E. Supervisory Liability

Count III of plaintiff's claim alleges supervisory liability against Mahoning Township, Carbon County, Franklin Township and Police Chief Zenko. Defendants here claim that plaintiff has alleged only respondeat superior liability on this count and have failed to point to any policy or custom that would expose these supervisors to liability.

Under the law, a municipality cannot be liable for civil rights violations on a respondeat superior basis. Instead, a plaintiff must establish that the violation occurred pursuant to the municipality's policy or custom. Monell v. Department of Social Svcs., 436 U.S. 658, 694 (1978). In the instant case, the defendants argue that plaintiff has not alleged a township policy or custom that caused the harm at issue. The court is unconvinced. The complaint alleges that plaintiff faced discrimination pursuant to "the widespread and pervasive policy, custom, practice and usage" of racial discrimination. (Complt. at § 78). These allegations are sufficient to survive a motion to dismiss.

F. Section 1985 Claim

Defendants argue that plaintiff's conspiracy claim, brought pursuant to 42 U.S.C. § 1985, should be dismissed. That section provides a cause of action for conspiracy to violate civil rights. The elements of such a cause of action are: 1) a conspiracy; 2) motivated by a racial or class-based discriminatory animus designed to deprive, directly or indirectly, any person or class of persons of the equal protection of the laws; 3) an act in furtherance of the conspiracy; and 4) an injury to person or property or the deprivation of any right or privilege of a citizen of the United States. Lake v. Arnold, 112 F.3d 682, 685 (3d Cir. 1997) (citing Griffin v. Breckenridge, 403 U.S. 88, 102 (1971)).

In his complaint, plaintiff alleges that the defendants conspired with each other to violate his civil rights. (Complt. at ¶ 67). Plaintiff avers that defendants conspired to achieve his false arrest and deprive him of his due process rights because he was black. (Id.). These actions, the complaint contends, caused plaintiff injury. (Id. at ¶ 71). Plaintiff points to specific acts and to specific rights which those acts violated. Read broadly, then, the complaint makes out a claim for conspiracy against the moving defendants.
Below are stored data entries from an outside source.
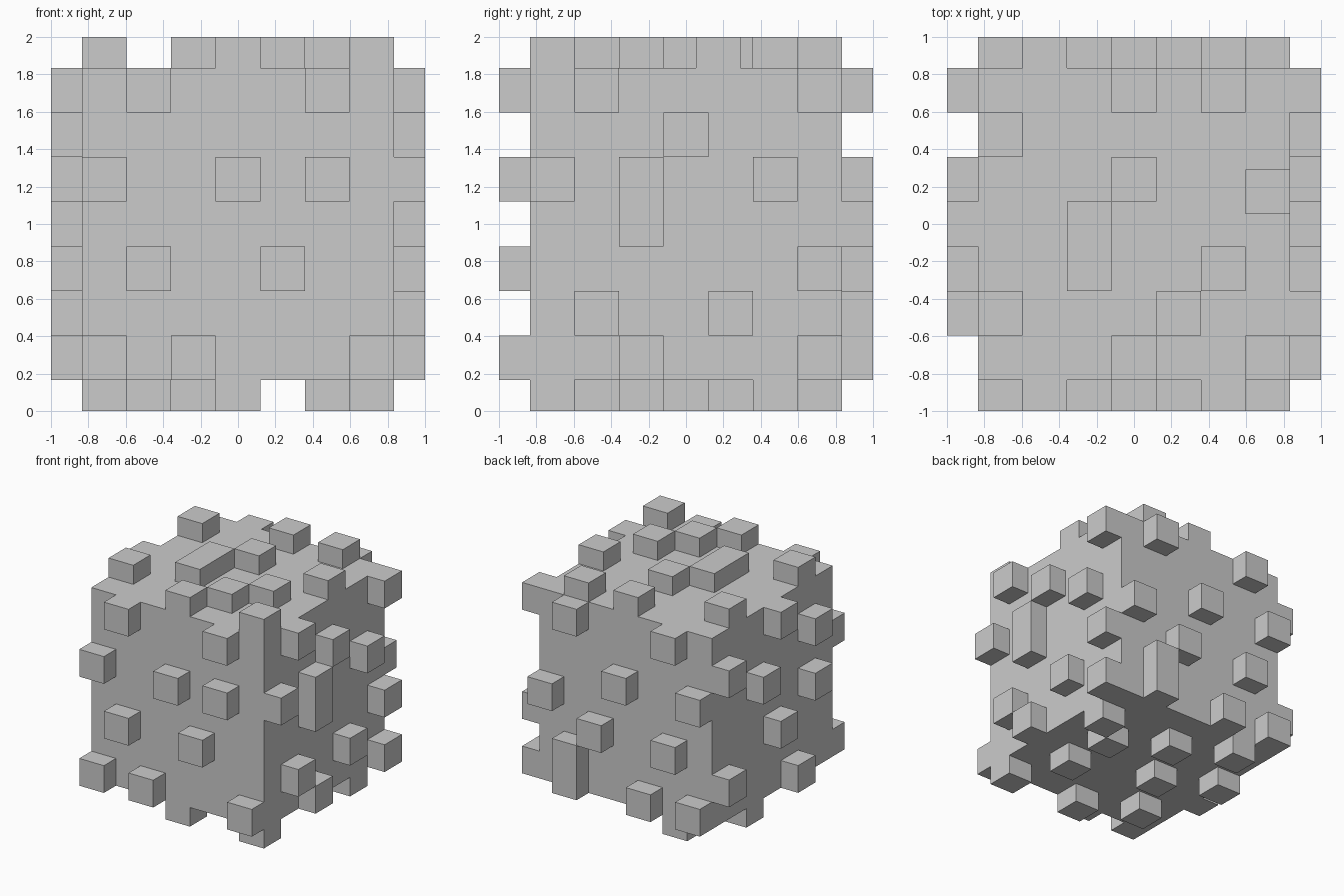
import bpy, bmesh

if "Cube" in bpy.data.objects:
    bpy.data.objects.remove(bpy.data.objects["Cube"])

R = 5 / 6            # half size of the core block
C = 2 * R / 7        # studs sit on a 7 x 7 grid on every side
AXES = {0: (1, 2), 1: (0, 2), 2: (0, 1)}

# (axis, direction): grid cells (u, v) that carry a stud
STUDS = {
    (1, -1): [(1, 6), (5, 6), (0, 4), (3, 4), (5, 4), (1, 2), (4, 2),
              (0, 0), (2, 0), (6, 0)],                                   # front
    (1, 1): [(5, 6), (1, 6), (6, 3), (3, 4), (4, 2), (0, 4), (1, 2),
             (5, 0), (5, 1), (2, 0), (0, 0)],                            # back
    (0, 1): [(1, 6), (6, 6), (3, 5), (2, 4), (2, 3), (0, 4), (5, 4),
             (6, 2), (1, 1), (4, 1), (2, 0), (6, 0)],                    # right
    (0, -1): [(3, 6), (1, 5), (6, 5), (4, 4), (1, 3), (3, 2), (6, 1),
              (2, 0)],                                                   # left
    (2, 1): [(0, 1), (0, 5), (2, 2), (2, 3), (3, 4), (3, 6), (5, 6),
             (4, 1), (5, 2), (3, 0), (6, 0), (6, 3.72)],                 # top
    (2, -1): [(6, 0), (3, 0), (6, 5), (1, 6), (0, 4), (3, 5), (5, 2),
              (2, 3), (1, 1), (5, 4)],                                   # bottom
}


def stud_box(axis, sign, u, v):
    box = [None] * 3
    box[axis] = (R, 1.0) if sign > 0 else (-1.0, -R)
    for ax, cell in zip(AXES[axis], (u, v)):
        box[ax] = (-R + cell * C, -R + (cell + 1) * C)
    return [tuple(round(t, 5) for t in span) for span in box]


# Core block plus all studs, as axis-aligned boxes
boxes = [[(round(-R, 5), round(R, 5))] * 3]
boxes += [stud_box(a, s, u, v) for (a, s), cells in STUDS.items() for u, v in cells]

# Split space along every box side and mark the solid cells
cuts = [sorted({t for b in boxes for t in b[ax]}) for ax in range(3)]
solid = set()
for b in boxes:
    lo = [cuts[ax].index(b[ax][0]) for ax in range(3)]
    hi = [cuts[ax].index(b[ax][1]) for ax in range(3)]
    solid |= {(i, j, k) for i in range(lo[0], hi[0])
              for j in range(lo[1], hi[1]) for k in range(lo[2], hi[2])}

# Skin the solid: one quad wherever a solid cell meets empty space
bm = bmesh.new()
verts = {}


def vert(idx):
    if idx not in verts:
        x, y, z = (cuts[ax][idx[ax]] for ax in range(3))
        verts[idx] = bm.verts.new((x, y, z + 1))
    return verts[idx]


for cell in sorted(solid):
    for a in range(3):
        for s in (-1, 1):
            near = list(cell)
            near[a] += s
            if tuple(near) in solid:
                continue
            corners = []
            for db, dc in ((0, 0), (1, 0), (1, 1), (0, 1)):
                p = list(cell)
                p[a] += s > 0
                p[(a + 1) % 3] += db
                p[(a + 2) % 3] += dc
                corners.append(vert(tuple(p)))
            bm.faces.new(corners if s > 0 else corners[::-1])

mesh = bpy.data.meshes.new("studded_cube")
bm.to_mesh(mesh)
bm.free()
bpy.context.collection.objects.link(bpy.data.objects.new("studded_cube", mesh))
The court will deny the motion on this point.

G. Qualified Immunity

Finally, the individual defendant, Officer Mertz, contends that he is entitled to qualified immunity for the actions about which plaintiff complains. Qualified immunity can serve as a defense for an individual defendant accused of a civil rights violation. See Hunter v. Bryant, 502 U.S. 224, 227 (1991). Qualified immunity does not apply where state officials violate "clearly established statutory or constitutional rights of which a reasonable person would have known." Wright v. City of Philadelphia, 409 F.3d 595, 699-700 (3d Cir. 2005) (quoting Harlow v. Fitzgerald, 457 U.S. 800, 818 (1982)). For a qualified immunity analysis, therefore, the court must examine: 1) whether officials violated a constitutional right and 2) whether that right was clearly established at the time. Id.

Here, the plaintiff has alleged facts which--if proved--could demonstrate that Mertz violated plaintiff's constitutional rights. If plaintiff proved such violations, qualified immunity would not be appropriate because the rights that plaintiff advances--the right to be free from racial discrimination, to be free from cruel and unusual punishment, and to be free from unreasonable search and seizure--are clearly established rights. Qualified immunity does not apply at this point. Conclusion

For the reasons stated above, the court will deny the defendants' motion in part and grant it in part. An appropriate order follows.


AND NOW, to wit, this 17th day of July 2009, the defendants' motion to dismiss (Doc. 7) is hereby GRANTED in part and DENIED in part, as follows:

1) Plaintiff's claims against The Mahoning Township Police Department are dismissed;

2) Plaintiff's claims for punitive damages against the municipality are dismissed;

3) Plaintiff's claims against Officer Mertz in his official capacity are dismissed; and

4) The motion is DENIED in all other respects.



© 1992-2009 VersusLaw Inc.

Buy This Entire Record For $7.95

Official citation and/or docket number and footnotes (if any) for this case available with purchase.

Learn more about what you receive with purchase of this case.